- Prompt: Below are lines of data, and only some are wanted. Please repeat exactly those from the line that has "u, w = v.co.x, v.co.y" through the line that has "(0.1, 0.09), (0.06, 0.03), (0, 0.02)]".
--- Data for the task ---
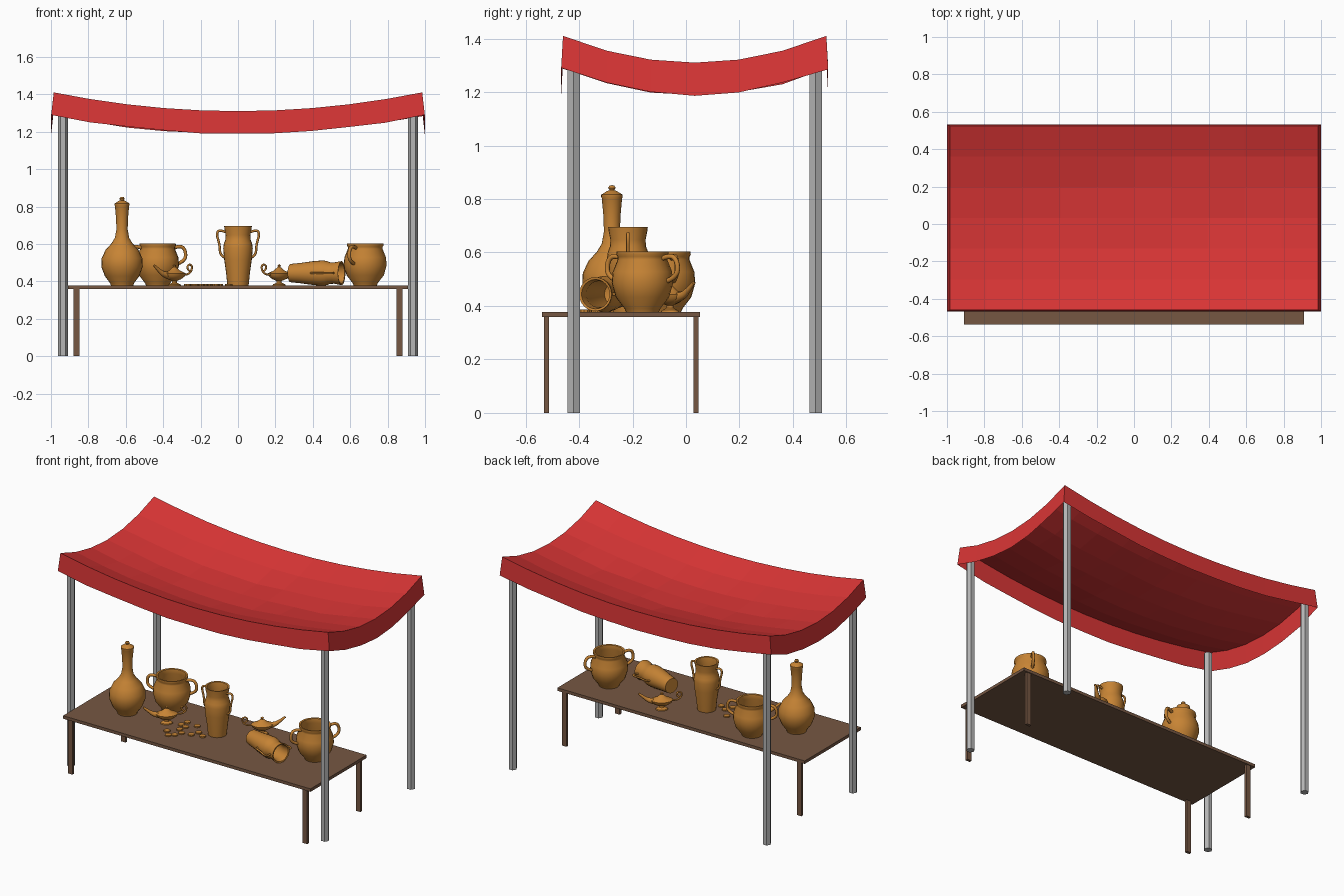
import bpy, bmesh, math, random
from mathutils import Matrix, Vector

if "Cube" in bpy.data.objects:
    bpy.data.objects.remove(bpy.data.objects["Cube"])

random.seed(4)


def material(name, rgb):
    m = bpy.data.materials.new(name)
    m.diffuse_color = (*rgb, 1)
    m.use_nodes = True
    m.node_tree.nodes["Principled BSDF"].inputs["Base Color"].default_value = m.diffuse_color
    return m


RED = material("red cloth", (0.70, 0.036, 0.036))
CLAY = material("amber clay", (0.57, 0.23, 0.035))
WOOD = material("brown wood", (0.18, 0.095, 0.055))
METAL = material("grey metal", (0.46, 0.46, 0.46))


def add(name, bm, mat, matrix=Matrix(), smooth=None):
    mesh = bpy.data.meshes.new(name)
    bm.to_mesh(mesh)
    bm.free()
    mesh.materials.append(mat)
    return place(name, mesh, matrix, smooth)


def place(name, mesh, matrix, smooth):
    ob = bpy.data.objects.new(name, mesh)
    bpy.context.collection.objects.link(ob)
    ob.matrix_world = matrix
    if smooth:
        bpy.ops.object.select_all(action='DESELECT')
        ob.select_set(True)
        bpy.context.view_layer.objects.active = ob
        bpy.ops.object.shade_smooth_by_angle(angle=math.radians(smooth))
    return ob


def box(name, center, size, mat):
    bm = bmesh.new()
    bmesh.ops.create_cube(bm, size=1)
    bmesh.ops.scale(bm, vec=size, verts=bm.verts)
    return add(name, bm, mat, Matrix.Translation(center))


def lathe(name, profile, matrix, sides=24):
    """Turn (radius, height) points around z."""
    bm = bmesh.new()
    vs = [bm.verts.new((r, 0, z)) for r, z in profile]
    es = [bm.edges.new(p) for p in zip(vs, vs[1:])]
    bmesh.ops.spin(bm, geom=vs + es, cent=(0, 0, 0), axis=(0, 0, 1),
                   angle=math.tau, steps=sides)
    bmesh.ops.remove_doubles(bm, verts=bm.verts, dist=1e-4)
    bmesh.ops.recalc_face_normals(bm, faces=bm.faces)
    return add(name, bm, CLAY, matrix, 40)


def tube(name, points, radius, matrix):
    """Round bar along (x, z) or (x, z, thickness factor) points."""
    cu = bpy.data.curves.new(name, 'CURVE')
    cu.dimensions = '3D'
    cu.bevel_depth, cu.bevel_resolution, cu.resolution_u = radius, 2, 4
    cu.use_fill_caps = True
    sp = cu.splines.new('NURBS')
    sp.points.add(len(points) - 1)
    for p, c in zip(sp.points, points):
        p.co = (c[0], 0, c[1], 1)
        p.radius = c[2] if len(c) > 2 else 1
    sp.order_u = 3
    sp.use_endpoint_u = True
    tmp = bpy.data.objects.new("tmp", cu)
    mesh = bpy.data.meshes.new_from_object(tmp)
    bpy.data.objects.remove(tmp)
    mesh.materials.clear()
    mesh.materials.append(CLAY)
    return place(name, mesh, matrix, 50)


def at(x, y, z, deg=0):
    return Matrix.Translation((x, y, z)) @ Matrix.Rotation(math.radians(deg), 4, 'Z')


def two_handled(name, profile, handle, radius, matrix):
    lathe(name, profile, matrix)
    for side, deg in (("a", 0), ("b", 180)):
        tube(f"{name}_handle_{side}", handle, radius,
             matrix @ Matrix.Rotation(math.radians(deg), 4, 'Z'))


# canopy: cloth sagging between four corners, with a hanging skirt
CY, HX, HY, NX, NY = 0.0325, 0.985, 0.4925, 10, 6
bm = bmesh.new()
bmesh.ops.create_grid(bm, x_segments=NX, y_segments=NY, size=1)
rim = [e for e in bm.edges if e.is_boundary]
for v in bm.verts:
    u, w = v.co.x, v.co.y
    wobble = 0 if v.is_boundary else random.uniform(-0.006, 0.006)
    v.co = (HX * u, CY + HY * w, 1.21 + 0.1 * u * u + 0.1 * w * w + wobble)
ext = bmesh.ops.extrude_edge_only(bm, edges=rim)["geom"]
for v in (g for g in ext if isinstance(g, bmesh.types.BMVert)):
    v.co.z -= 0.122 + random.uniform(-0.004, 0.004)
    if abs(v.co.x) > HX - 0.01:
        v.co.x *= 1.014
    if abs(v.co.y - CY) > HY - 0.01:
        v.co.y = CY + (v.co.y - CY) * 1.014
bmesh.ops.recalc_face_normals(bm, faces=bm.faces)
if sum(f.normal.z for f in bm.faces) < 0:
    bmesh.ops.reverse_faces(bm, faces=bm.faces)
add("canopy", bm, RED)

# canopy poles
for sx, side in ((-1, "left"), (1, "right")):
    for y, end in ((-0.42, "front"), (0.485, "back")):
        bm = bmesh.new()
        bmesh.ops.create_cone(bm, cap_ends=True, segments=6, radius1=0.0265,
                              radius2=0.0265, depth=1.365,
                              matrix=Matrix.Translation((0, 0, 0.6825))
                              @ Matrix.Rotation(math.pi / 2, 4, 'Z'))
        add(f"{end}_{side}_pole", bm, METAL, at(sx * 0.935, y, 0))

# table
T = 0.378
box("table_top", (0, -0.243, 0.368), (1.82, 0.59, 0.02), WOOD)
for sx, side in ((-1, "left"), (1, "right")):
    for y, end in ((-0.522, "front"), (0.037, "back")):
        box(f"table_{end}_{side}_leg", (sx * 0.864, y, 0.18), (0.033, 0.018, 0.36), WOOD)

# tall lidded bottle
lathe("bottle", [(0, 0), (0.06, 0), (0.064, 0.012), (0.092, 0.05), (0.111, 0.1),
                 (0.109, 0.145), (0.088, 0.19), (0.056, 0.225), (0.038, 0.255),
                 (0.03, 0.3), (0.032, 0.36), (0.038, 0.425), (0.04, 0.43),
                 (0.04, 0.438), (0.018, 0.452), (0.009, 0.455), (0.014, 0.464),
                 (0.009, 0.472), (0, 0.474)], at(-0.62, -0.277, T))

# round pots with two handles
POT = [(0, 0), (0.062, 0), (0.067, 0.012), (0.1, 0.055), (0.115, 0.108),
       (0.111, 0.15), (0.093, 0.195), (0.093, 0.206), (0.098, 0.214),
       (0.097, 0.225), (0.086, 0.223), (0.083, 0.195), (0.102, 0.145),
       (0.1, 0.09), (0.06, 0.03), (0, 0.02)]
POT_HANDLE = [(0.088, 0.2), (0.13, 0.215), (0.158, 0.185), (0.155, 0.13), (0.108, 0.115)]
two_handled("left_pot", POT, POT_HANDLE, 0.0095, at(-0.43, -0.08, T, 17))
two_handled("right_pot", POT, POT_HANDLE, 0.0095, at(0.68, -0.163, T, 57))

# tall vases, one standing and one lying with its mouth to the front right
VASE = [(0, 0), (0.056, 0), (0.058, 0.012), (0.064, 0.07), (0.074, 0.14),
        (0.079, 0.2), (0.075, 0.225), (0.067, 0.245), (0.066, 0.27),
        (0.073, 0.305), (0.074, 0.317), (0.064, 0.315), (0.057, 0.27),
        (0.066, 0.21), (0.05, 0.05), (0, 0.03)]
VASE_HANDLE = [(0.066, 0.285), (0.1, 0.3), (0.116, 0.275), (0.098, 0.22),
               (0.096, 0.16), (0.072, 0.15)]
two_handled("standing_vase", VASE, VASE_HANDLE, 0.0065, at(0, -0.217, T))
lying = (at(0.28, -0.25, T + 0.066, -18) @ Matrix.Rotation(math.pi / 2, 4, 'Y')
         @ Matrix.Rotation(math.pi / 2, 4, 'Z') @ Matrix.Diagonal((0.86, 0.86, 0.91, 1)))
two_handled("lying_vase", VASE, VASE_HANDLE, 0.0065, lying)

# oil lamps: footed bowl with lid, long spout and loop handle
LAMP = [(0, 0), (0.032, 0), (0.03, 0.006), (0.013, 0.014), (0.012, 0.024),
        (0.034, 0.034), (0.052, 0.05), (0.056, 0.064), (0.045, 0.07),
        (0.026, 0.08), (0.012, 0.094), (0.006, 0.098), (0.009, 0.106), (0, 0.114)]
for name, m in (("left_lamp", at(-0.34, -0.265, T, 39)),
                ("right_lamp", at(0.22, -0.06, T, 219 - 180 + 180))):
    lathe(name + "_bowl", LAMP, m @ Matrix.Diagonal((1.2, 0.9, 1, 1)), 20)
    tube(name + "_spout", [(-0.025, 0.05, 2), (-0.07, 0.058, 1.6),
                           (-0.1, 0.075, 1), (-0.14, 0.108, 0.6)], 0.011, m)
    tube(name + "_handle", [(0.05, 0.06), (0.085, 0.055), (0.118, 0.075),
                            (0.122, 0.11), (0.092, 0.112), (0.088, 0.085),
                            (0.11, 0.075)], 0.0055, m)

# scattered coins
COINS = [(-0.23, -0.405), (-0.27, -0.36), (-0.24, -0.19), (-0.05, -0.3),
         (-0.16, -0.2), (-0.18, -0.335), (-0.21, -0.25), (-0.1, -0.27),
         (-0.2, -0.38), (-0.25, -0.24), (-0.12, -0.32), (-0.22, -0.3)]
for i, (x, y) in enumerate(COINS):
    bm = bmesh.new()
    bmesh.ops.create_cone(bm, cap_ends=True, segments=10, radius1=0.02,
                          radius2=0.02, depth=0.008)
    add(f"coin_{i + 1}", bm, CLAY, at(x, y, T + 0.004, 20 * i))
---
- Problem solution:
    u, w = v.co.x, v.co.y
    wobble = 0 if v.is_boundary else random.uniform(-0.006, 0.006)
    v.co = (HX * u, CY + HY * w, 1.21 + 0.1 * u * u + 0.1 * w * w + wobble)
ext = bmesh.ops.extrude_edge_only(bm, edges=rim)["geom"]
for v in (g for g in ext if isinstance(g, bmesh.types.BMVert)):
    v.co.z -= 0.122 + random.uniform(-0.004, 0.004)
    if abs(v.co.x) > HX - 0.01:
        v.co.x *= 1.014
    if abs(v.co.y - CY) > HY - 0.01:
        v.co.y = CY + (v.co.y - CY) * 1.014
bmesh.ops.recalc_face_normals(bm, faces=bm.faces)
if sum(f.normal.z for f in bm.faces) < 0:
    bmesh.ops.reverse_faces(bm, faces=bm.faces)
add("canopy", bm, RED)

# canopy poles
for sx, side in ((-1, "left"), (1, "right")):
    for y, end in ((-0.42, "front"), (0.485, "back")):
        bm = bmesh.new()
        bmesh.ops.create_cone(bm, cap_ends=True, segments=6, radius1=0.0265,
                              radius2=0.0265, depth=1.365,
                              matrix=Matrix.Translation((0, 0, 0.6825))
                              @ Matrix.Rotation(math.pi / 2, 4, 'Z'))
        add(f"{end}_{side}_pole", bm, METAL, at(sx * 0.935, y, 0))

# table
T = 0.378
box("table_top", (0, -0.243, 0.368), (1.82, 0.59, 0.02), WOOD)
for sx, side in ((-1, "left"), (1, "right")):
    for y, end in ((-0.522, "front"), (0.037, "back")):
        box(f"table_{end}_{side}_leg", (sx * 0.864, y, 0.18), (0.033, 0.018, 0.36), WOOD)

# tall lidded bottle
lathe("bottle", [(0, 0), (0.06, 0), (0.064, 0.012), (0.092, 0.05), (0.111, 0.1),
                 (0.109, 0.145), (0.088, 0.19), (0.056, 0.225), (0.038, 0.255),
                 (0.03, 0.3), (0.032, 0.36), (0.038, 0.425), (0.04, 0.43),
                 (0.04, 0.438), (0.018, 0.452), (0.009, 0.455), (0.014, 0.464),
                 (0.009, 0.472), (0, 0.474)], at(-0.62, -0.277, T))

# round pots with two handles
POT = [(0, 0), (0.062, 0), (0.067, 0.012), (0.1, 0.055), (0.115, 0.108),
       (0.111, 0.15), (0.093, 0.195), (0.093, 0.206), (0.098, 0.214),
       (0.097, 0.225), (0.086, 0.223), (0.083, 0.195), (0.102, 0.145),
       (0.1, 0.09), (0.06, 0.03), (0, 0.02)]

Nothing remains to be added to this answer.